*** Input Section Begins ***

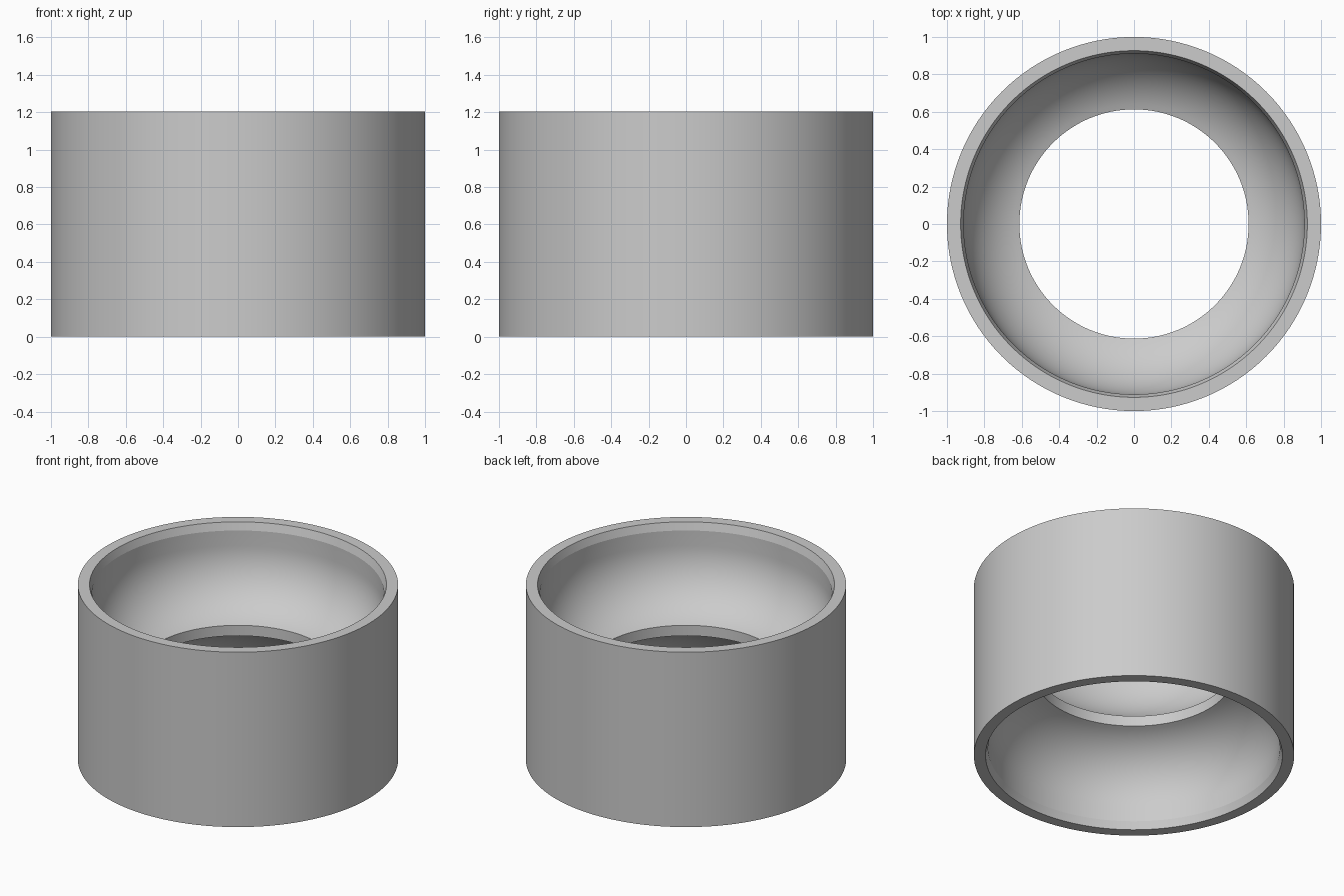
import bpy, bmesh
from math import radians, sin, cos, pi

if "Cube" in bpy.data.objects:
    bpy.data.objects.remove(bpy.data.objects["Cube"])

HEIGHT = 1.205
MID = HEIGHT / 2
SEGMENTS = 128
LAND = 0.036          # half height of the narrow inner land
BORE = 0.613
WALL = 0.911          # radius of the straight inner wall

grey = bpy.data.materials.new("plain grey")
grey.use_nodes = True
colour = (0.6, 0.6, 0.6, 1)
grey.diffuse_color = colour
grey.node_tree.nodes["Principled BSDF"].inputs["Base Color"].default_value = colour

# Upper half of the section as (radius, height above the middle):
# land edge, then a fillet that rises until it is tangent to the straight wall
START, END, STEPS = radians(18), radians(90), 18
fillet = (WALL - BORE) / (1 - sin(START))
half = [(BORE, LAND)]
for i in range(1, STEPS + 1):
    a = START + (END - START) * i / STEPS
    half.append((BORE + fillet * (sin(a) - sin(START)),
                 LAND + fillet * (cos(START) - cos(a))))
# Straight wall, lead-in chamfer and flat rim
half += [(WALL, MID - 0.052), (0.927, MID), (1.0, MID)]

# Mirror the half section into a closed loop
section = half + [(r, -z) for r, z in reversed(half)]
crease_rings = {0, len(half) - 3, len(half) - 2, len(half) - 1}
crease_rings |= {len(section) - 1 - i for i in crease_rings}

# Revolve the section
bm = bmesh.new()
rings = []
for r, z in section:
    rings.append([bm.verts.new((r * cos(2 * pi * k / SEGMENTS),
                                r * sin(2 * pi * k / SEGMENTS), z + MID))
                  for k in range(SEGMENTS)])
for i, ring in enumerate(rings):
    after = rings[(i + 1) % len(rings)]
    for k in range(SEGMENTS):
        n = (k + 1) % SEGMENTS
        bm.faces.new((ring[k], ring[n], after[n], after[k]))
bmesh.ops.recalc_face_normals(bm, faces=bm.faces)
for face in bm.faces:
    face.smooth = True

# Keep the rim, chamfer and land edges crisp
for i in crease_rings:
    for k in range(SEGMENTS):
        bm.edges.get((rings[i][k], rings[i][(k + 1) % SEGMENTS])).smooth = False

mesh = bpy.data.meshes.new("ring_body")
bm.to_mesh(mesh)
bm.free()
mesh.materials.append(grey)
body = bpy.data.objects.new("ring_body", mesh)
bpy.context.collection.objects.link(body)
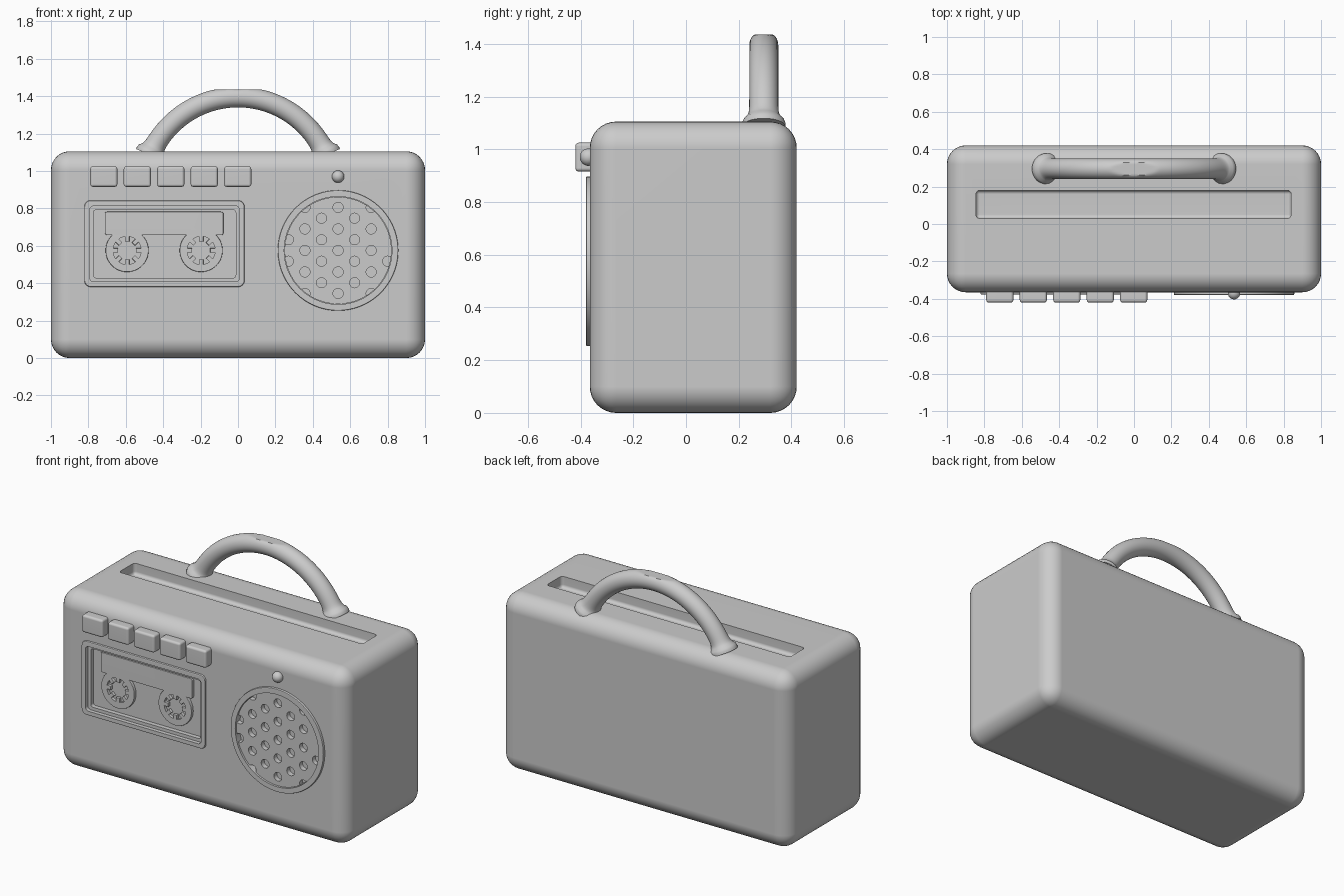
import bpy, bmesh
from math import sin, cos, pi, acos, exp
from mathutils import Vector

if "Cube" in bpy.data.objects:
    bpy.data.objects.remove(bpy.data.objects["Cube"], do_unlink=True)

grey = bpy.data.materials.new("plain_grey")
grey.use_nodes = True
COLOUR = (0.6, 0.6, 0.6, 1)
grey.diffuse_color = COLOUR
grey.node_tree.nodes["Principled BSDF"].inputs["Base Color"].default_value = COLOUR

FRONT, BACK, TOP = -0.365, 0.42, 1.105


def make(name, bm):
    bmesh.ops.recalc_face_normals(bm, faces=bm.faces)
    mesh = bpy.data.meshes.new(name)
    bm.to_mesh(mesh)
    bm.free()
    mesh.materials.append(grey)
    ob = bpy.data.objects.new(name, mesh)
    bpy.context.collection.objects.link(ob)
    return ob


def box(name, x, y, z, bevel=0, segments=3):
    bm = bmesh.new()
    bmesh.ops.create_cube(bm, size=1)
    for v in bm.verts:
        v.co = [lo + (c + 0.5) * (hi - lo) for c, (lo, hi) in zip(v.co, (x, y, z))]
    if bevel:
        bmesh.ops.bevel(bm, geom=bm.edges[:], offset=bevel, segments=segments,
                        profile=0.5, affect='EDGES')
    return make(name, bm)


def prism(name, outline, y0, y1, bevel=0):
    """Extrude an x-z outline from y0 (front) to y1, rounding the front rim."""
    bm = bmesh.new()
    face = bm.faces.new([bm.verts.new((x, y0, z)) for x, z in outline])
    rim = list(face.edges)
    out = bmesh.ops.extrude_face_region(bm, geom=[face], use_keep_orig=True)
    for v in out["geom"]:
        if isinstance(v, bmesh.types.BMVert):
            v.co.y = y1
    if bevel:
        bmesh.ops.bevel(bm, geom=rim, offset=bevel, segments=2, profile=0.5, affect='EDGES')
    return make(name, bm)


def circle(cx, cz, r, n=64):
    return [(cx + r * cos(2 * pi * i / n), cz + r * sin(2 * pi * i / n)) for i in range(n)]


def round_rect(x0, x1, z0, z1, r, n=6):
    pts = []
    centres = ((x1 - r, z1 - r), (x0 + r, z1 - r), (x0 + r, z0 + r), (x1 - r, z0 + r))
    for q, (cx, cz) in enumerate(centres):
        for i in range(n + 1):
            a = (q + i / n) * pi / 2
            pts.append((cx + r * cos(a), cz + r * sin(a)))
    return pts


def activate(ob):
    bpy.ops.object.select_all(action='DESELECT')
    ob.select_set(True)
    bpy.context.view_layer.objects.active = ob


def cut(ob, cutter):
    mod = ob.modifiers.new("cut", 'BOOLEAN')
    mod.operation, mod.solver, mod.object = 'DIFFERENCE', 'EXACT', cutter
    activate(ob)
    bpy.ops.object.modifier_apply(modifier=mod.name)
    bpy.data.objects.remove(cutter, do_unlink=True)


def smooth(ob):
    activate(ob)
    bpy.ops.object.shade_smooth_by_angle(angle=0.6)
    mod = ob.modifiers.new("flat_faces", 'WEIGHTED_NORMAL')
    mod.keep_sharp = True


def frame(name, outer, inner, y0, y1, bevel):
    ob = prism(name, outer, y0, y1, bevel)
    cut(ob, prism("cutter", inner, y0 - 0.1, y1 + 0.1))
    return ob


# Body with top slot, tape bay and speaker bay
SPK_X, MID_Z = 0.535, 0.575
FLOOR = FRONT + 0.04
body = box("body", (-1, 1), (FRONT, BACK), (0, TOP), 0.1, 8)
cut(body, box("cutter", (-0.845, 0.84), (0.03, 0.18), (TOP - 0.07, TOP + 0.07), 0.02))
cut(body, prism("cutter", round_rect(-0.8, 0.02, 0.4, 0.82, 0.025), FRONT - 0.1, FLOOR))
cut(body, prism("cutter", circle(SPK_X, MID_Z, 0.3), FRONT - 0.1, FLOOR))

# Tape window frame: raised outer rim and lower inner lip
frame("tape_frame", round_rect(-0.822, 0.035, 0.38, 0.843, 0.035),
      round_rect(-0.793, 0.008, 0.408, 0.813, 0.022), FRONT - 0.012, FLOOR + 0.005, 0.008)
frame("tape_frame_lip", round_rect(-0.798, 0.013, 0.403, 0.818, 0.022),
      round_rect(-0.772, -0.012, 0.428, 0.793, 0.015), FRONT + 0.012, FLOOR + 0.005, 0.006)

# Cassette: label plate and two toothed reels
REEL_FRONT = FLOOR - 0.018
prism("cassette_label", round_rect(-0.712, -0.078, 0.657, 0.782, 0.012),
      REEL_FRONT, FLOOR + 0.005, 0.004)
for side, cx in (("right", -0.593), ("left", -0.197)):
    frame(side + "_reel", circle(cx, MID_Z, 0.115), circle(cx, MID_Z, 0.075, 48),
          REEL_FRONT, FLOOR + 0.005, 0.004)
    for k in range(8):
        a = k * pi / 4
        u, w = Vector((cos(a), sin(a))), Vector((-sin(a), cos(a)))
        c = Vector((cx, MID_Z))
        quad = [c + u * r + w * t for r, t in
                ((0.048, -0.012), (0.08, -0.012), (0.08, 0.012), (0.048, 0.012))]
        prism(f"{side}_reel_tooth_{k + 1}", quad, REEL_FRONT, FLOOR + 0.005, 0.003)

# Speaker: raised ring around a perforated grille
frame("speaker_ring", circle(SPK_X, MID_Z, 0.322, 96), circle(SPK_X, MID_Z, 0.288, 96),
      FRONT - 0.015, FLOOR + 0.005, 0.006)
grille = prism("speaker_grille", circle(SPK_X, MID_Z, 0.286, 96), FRONT - 0.005, FLOOR + 0.005)
holes = bmesh.new()
for col in range(-3, 4):
    for row in range(-3, 4):
        dx, dz = col * 0.0885, (row + 0.5 * (col % 2)) * 0.115
        if (dx * dx + dz * dz) ** 0.5 < 0.3:
            bmesh.ops.create_cone(holes, cap_ends=True, segments=20, radius1=0.027,
                                  radius2=0.027, depth=0.07)
            for v in holes.verts[-40:]:
                x, y, z = v.co
                v.co = (SPK_X + dx + x, FRONT - 0.01 + z, MID_Z + dz + y)
cut(grille, make("cutter", holes))

# Row of push buttons
for i in range(5):
    x = -0.79 + 0.179 * i
    box(f"button_{i + 1}", (x, x + 0.145), (-0.42, FRONT + 0.02), (0.915, 1.025), 0.014)

# Indicator lamp
bm = bmesh.new()
bmesh.ops.create_uvsphere(bm, u_segments=32, v_segments=16, radius=0.033)
bmesh.ops.translate(bm, verts=bm.verts, vec=(SPK_X, FRONT - 0.005, 0.97))
make("indicator_lamp", bm)

# Arched handle: swept tube flaring into the body, flattened at the crown
ARC_R, ARC_Z, TUBE, CROWN = 0.51, 0.885, 0.055, 1.435
bm = bmesh.new()
start = acos((TOP - 0.02 - ARC_Z) / ARC_R)
STEPS, SIDES = 96, 28
rings = []
for i in range(STEPS + 1):
    a = start * (2 * i / STEPS - 1)
    out = Vector((sin(a), 0, cos(a)))
    height = max(0, ARC_R * cos(a) + ARC_Z - TOP)
    r = TUBE + 0.028 * exp(-height / 0.014)
    ring = []
    for j in range(SIDES):
        b = 2 * pi * j / SIDES
        ring.append(bm.verts.new(Vector((0, 0.295, ARC_Z)) + out * (ARC_R + r * cos(b))
                                 + Vector((0, r * sin(b), 0))))
    rings.append(ring)
for p, q in zip(rings, rings[1:]):
    for j in range(SIDES):
        k = (j + 1) % SIDES
        bm.faces.new((p[j], p[k], q[k], q[j]))
bm.faces.new(rings[0])
bm.faces.new(rings[-1])
for v in bm.verts:
    v.co.z = min(v.co.z, CROWN)
make("handle", bm)

for ob in bpy.context.scene.objects:
    if ob.type == 'MESH' and grey.name in ob.data.materials:
        smooth(ob)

*** Input Section Ends ***

Reproduce the records above exactly, starting with the line that contains "rings.append(ring)" and ending with the last line.

    rings.append(ring)
for p, q in zip(rings, rings[1:]):
    for j in range(SIDES):
        k = (j + 1) % SIDES
        bm.faces.new((p[j], p[k], q[k], q[j]))
bm.faces.new(rings[0])
bm.faces.new(rings[-1])
for v in bm.verts:
    v.co.z = min(v.co.z, CROWN)
make("handle", bm)

for ob in bpy.context.scene.objects:
    if ob.type == 'MESH' and grey.name in ob.data.materials:
        smooth(ob)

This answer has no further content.